Coronavirus containment is the key, as infections tick up: Tedros

DR Congo: Ebola response resumes despite ‘risky environment’

Tax revenues have reached a plateau

Coronavirus: Commission signs a joint procurement contract with Gilead for the supply of Remdesivir

Educate children in their mother tongue, urges UN rights expert

Facts and prejudices about work

Universal access to energy is a major challenge for the Arab world. Here’s why

Skeptic France about Trump-Juncker trade deal favoring German cars; EU’s unity in peril

Can Greece’s democratic institutions keep it in Eurozone?

6 ways China and the United States could jumpstart trade reforms

These Dutch microgrid communities can supply 90% of their energy needs

Online government services could change your life. But only if you have access to the internet

New Zealand has unveiled its first ‘well-being’ budget

Monday’s Daily Brief: global homicide figures, neo-Nazi recruitment, Kashmir, and migrants’ plight in USA

Security Council should ‘nurture’ Colombian consensus against return to violence, top UN official urges

4 ways to make your wardrobe more sustainable

Coronavirus: Commission Statement on consulting Member States on proposal to prolong and adjust State aid Temporary Framework

Relevance of palliative care in current medicine and Universal Health Coverage

FROM THE FIELD: Survival in Yemen against all odds

EU adopts retaliative measures in response to US steel and aluminum tariffs

Launch of Pact for Youth: European Youth Forum calls for real business engagement

What’s needed to protect food security in Africa during COVID-19

FEATURE: Niger’s girls find sanctuary in fistula treatment centres

Connected Claims Europe on 18-19 September 2019, in association with The European Sting

How TV has brought mental health issues into the light – and helped to banish stigma

How to build healthy cities and communities in the post-COVID world

The road ahead to building a more sustainable world

The untold story of who caused and who pays for the economic crisis

A European young student shares his thoughts on Quality Education

The silent epidemic that is three times as deadly as COVID

GSMA Mobile World Congress Americas

State aid: Commission approves UK schemes to support SMEs affected by coronavirus outbreak

Traffic congestion cost the US economy nearly $87 billion in 2018

More Stings?

Advertising

Speak your Mind Here

Fill in your details below or click an icon to log in:

WordPress.com Logo

You are commenting using your WordPress.com account.
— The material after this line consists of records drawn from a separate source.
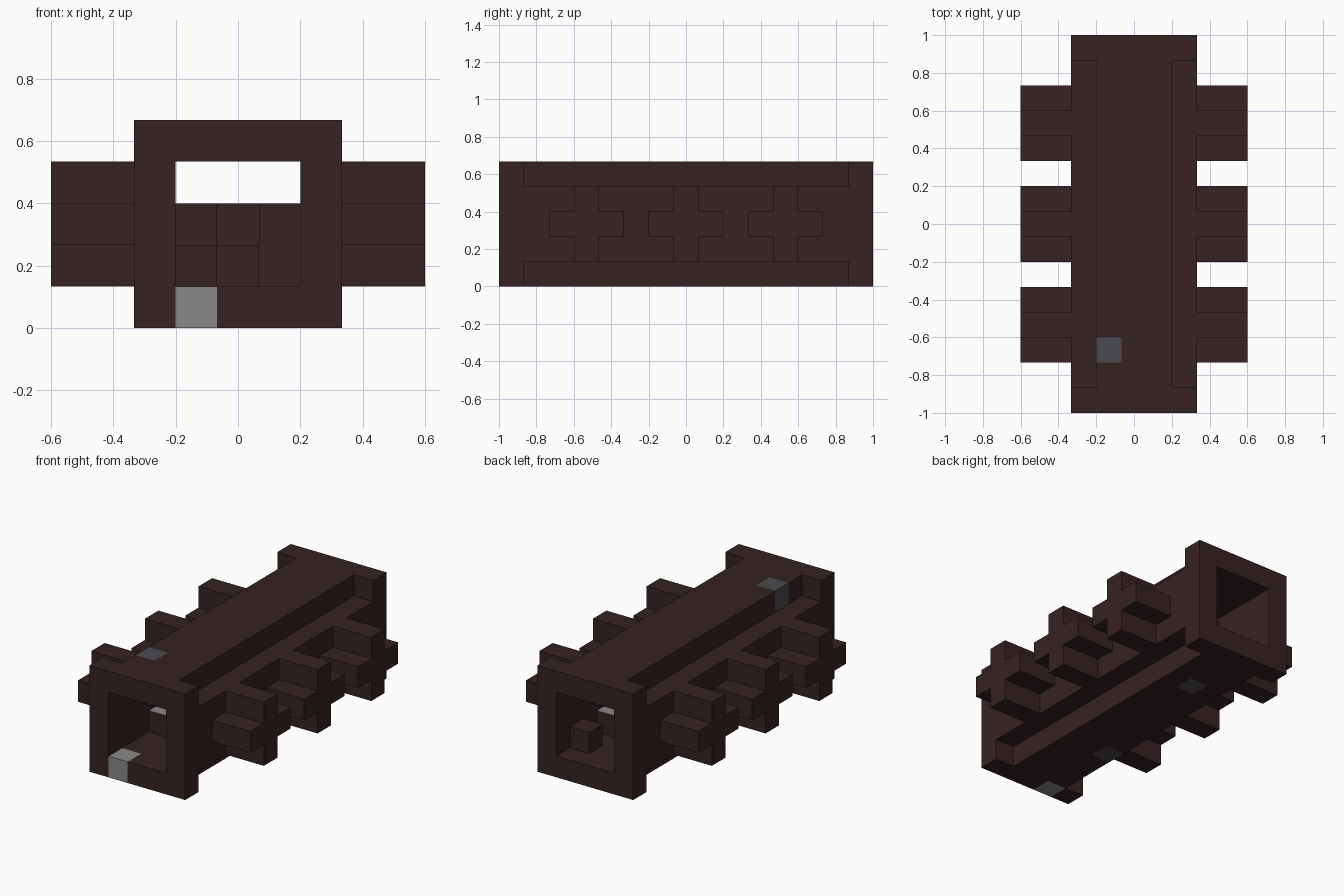
import bpy, bmesh
from mathutils import Vector

default = bpy.data.objects.get("Cube")
if default:
    bpy.data.objects.remove(default, do_unlink=True)

U = 2 / 15  # one block unit; every size below is in blocks


def material(name, rgb):
    m = bpy.data.materials.new(name)
    m.use_nodes = True
    color = (*rgb, 1)
    m.diffuse_color = color
    bsdf = next(n for n in m.node_tree.nodes if n.type == 'BSDF_PRINCIPLED')
    bsdf.inputs["Base Color"].default_value = color
    bsdf.inputs["Roughness"].default_value = 0.9
    return m


MATS = [material("dark_brown", (0.037, 0.016, 0.016)),
        material("light_grey", (0.25, 0.25, 0.25)),
        material("dark_grey", (0.07, 0.07, 0.08)),
        material("warm_grey", (0.072, 0.058, 0.054))]
BROWN, LIGHT, DARK, WARM = range(4)


def add_box(bm, center, size):
    made = bmesh.ops.create_cube(bm, size=1)["verts"]
    for v in made:
        v.co = Vector([c + a * s for c, a, s in zip(center, v.co, size)])


def inlay(bm, cell, mat):
    """Cut the mesh around one block and colour that block's faces."""
    cell = Vector(cell)
    for axis in range(3):
        for side in (-0.5, 0.5):
            normal = Vector((0, 0, 0))
            normal[axis] = 1
            bmesh.ops.bisect_plane(bm, geom=bm.verts[:] + bm.edges[:] + bm.faces[:],
                                   plane_co=cell + normal * side, plane_no=normal)
    for f in bm.faces:
        if max(abs(d) for d in f.calc_center_median() - cell) < 0.51:
            f.material_index = mat


def part(name, boxes, inlays=(), top=None):
    bm = bmesh.new()
    for center, size in boxes:
        add_box(bm, center, size)
    for cell, mat in inlays:
        inlay(bm, cell, mat)
    if top is not None:
        for f in bm.faces:
            if f.normal.z > 0.5:
                f.material_index = top
    bmesh.ops.scale(bm, vec=(U, U, U), verts=bm.verts)
    mesh = bpy.data.meshes.new(name)
    bm.to_mesh(mesh)
    bm.free()
    for m in MATS:
        mesh.materials.append(m)
    obj = bpy.data.objects.new(name, mesh)
    bpy.context.collection.objects.link(obj)
    return obj


# Hollow tunnel walls between the two end frames
part("roof", [((0, 0, 4.5), (3, 13, 1))], [((-1, -5, 4.5), DARK)])
part("floor", [((0, 0, 0.5), (3, 13, 1))],
     [((-1, -3, 0.5), WARM), ((0, 4, 0.5), DARK)])
for side, label in ((1, "left"), (-1, "right")):
    part(label + "_wall", [((side * 2, 0, 2.5), (1, 13, 3))])

# Square end frames, full height with an open middle
for y, label in ((-7, "front"), (7, "back")):
    marks = [((-1, y, 0.5), LIGHT)] if y < 0 else []
    part(label + "_frame_top", [((0, y, 4.5), (5, 1, 1))])
    part(label + "_frame_bottom", [((0, y, 0.5), (5, 1, 1))], marks)
    part(label + "_frame_posts", [((s * 2, y, 2.5), (1, 1, 3)) for s in (-1, 1)])

# Cross-shaped studs, three along each side
for side, label in ((1, "left"), (-1, "right")):
    for n, y in enumerate((-4, 0, 4), 1):
        x = side * 3.5
        part(f"{label}_stud_{n}", [((x, y, 2.5), (2, 1, 3))]
             + [((x, y + s, 2.5), (2, 1, 1)) for s in (-1, 1)])

# Loose blocks inside the tunnel
part("front_inner_block", [((-1, -4, 1.5), (1, 1, 1))], top=LIGHT)
part("back_inner_block", [((1, 4, 1.5), (1, 1, 1))], top=LIGHT)
part("back_small_block", [((1, 6, 1.5), (1, 1, 1))])
part("inner_column", [((1, 0, 2), (1, 1, 2))])
part("inner_low_block", [((0, -1, 1.5), (1, 1, 1))])
part("inner_high_blocks", [((-1, -2, 2.5), (1, 1, 1)), ((0, 1, 2.5), (1, 1, 1))])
Log Out /  Change )

Google photo

You are commenting using your Google account. Log Out /  Change )

Twitter picture

You are commenting using your Twitter account. Log Out /  Change )

Facebook photo

You are commenting using your Facebook account. Log Out /  Change )

Connecting to %s